WHAT TO WORK ON: In the listing below, locate the lines that hold the string "data". Copy those lines.

<<<<

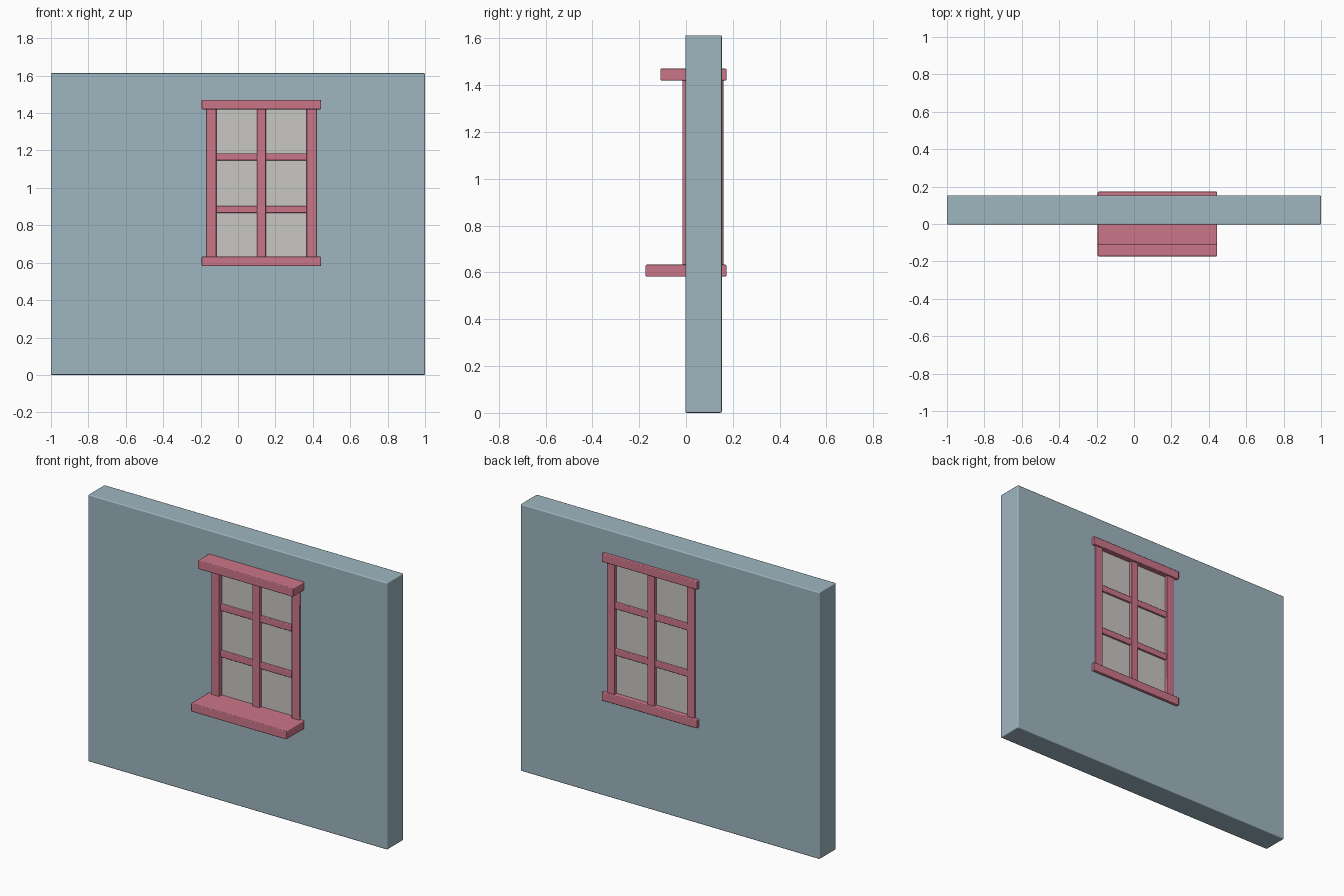
import bpy, bmesh

if "Cube" in bpy.data.objects:
    bpy.data.objects.remove(bpy.data.objects["Cube"])


def material(name, rgb):
    m = bpy.data.materials.new(name)
    m.diffuse_color = (*rgb, 1)
    m.use_nodes = True
    m.node_tree.nodes["Principled BSDF"].inputs["Base Color"].default_value = m.diffuse_color
    return m


WALL = material("blue_grey_wall", (0.345, 0.47, 0.525))
FRAME = material("pink_wood", (0.60, 0.18, 0.25))
GLASS = material("grey_glass", (0.58, 0.57, 0.55))


def finish(name, bm, mat, bevel):
    bmesh.ops.recalc_face_normals(bm, faces=bm.faces)
    me = bpy.data.meshes.new(name)
    bm.to_mesh(me)
    bm.free()
    me.materials.append(mat)
    ob = bpy.data.objects.new(name, me)
    bpy.context.collection.objects.link(ob)
    if bevel:
        me.shade_smooth()
        b = ob.modifiers.new("soft_edges", 'BEVEL')
        b.width, b.segments, b.harden_normals = bevel, 2, True
    return ob


def box(name, x, y, z, mat=FRAME, bevel=0.005):
    bm = bmesh.new()
    bmesh.ops.create_cube(bm, size=1)
    for v in bm.verts:
        v.co = [lo + (c + 0.5) * (hi - lo) for c, (lo, hi) in zip(v.co, (x, y, z))]
    return finish(name, bm, mat, bevel)


# Wall: 3 x 3 grid without its middle cell, extruded to thickness
bm = bmesh.new()
xs, zs = (-1, -0.14, 0.39, 1), (0, 0.61, 1.445, 1.613)
grid = [[bm.verts.new((x, -0.003, z)) for z in zs] for x in xs]
faces = [bm.faces.new((grid[i][j], grid[i + 1][j], grid[i + 1][j + 1], grid[i][j + 1]))
         for i in range(3) for j in range(3) if (i, j) != (1, 1)]
ext = bmesh.ops.extrude_face_region(bm, geom=faces, use_keep_orig=True)
for v in ext["geom"]:
    if isinstance(v, bmesh.types.BMVert):
        v.co.y = 0.153
finish("wall", bm, WALL, 0.006)

# Lintel and sill, deeper towards the front
box("lintel", (-0.194, 0.444), (-0.11, 0.173), (1.42, 1.471))
box("sill", (-0.194, 0.444), (-0.173, 0.173), (0.582, 0.633))

# Side posts
for side, x in (("left", -0.169), ("right", 0.367)):
    box(side + "_post", (x, x + 0.053), (-0.015, 0.16), (0.62, 1.43))

# Centre bar and cross bars
box("centre_bar", (0.101, 0.149), (-0.008, 0.158), (0.62, 1.43))
for i, z in enumerate((0.866, 1.147)):
    box(f"cross_bar_{i + 1}", (-0.13, 0.38), (-0.003, 0.153), (z, z + 0.038))

# Glass filling the opening
box("glass", (-0.138, 0.388), (0.012, 0.138), (0.612, 1.443), GLASS, 0)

>>>>

TASK SOLUTION:
if "Cube" in bpy.data.objects:
    bpy.data.objects.remove(bpy.data.objects["Cube"])
    m = bpy.data.materials.new(name)
    me = bpy.data.meshes.new(name)
    ob = bpy.data.objects.new(name, me)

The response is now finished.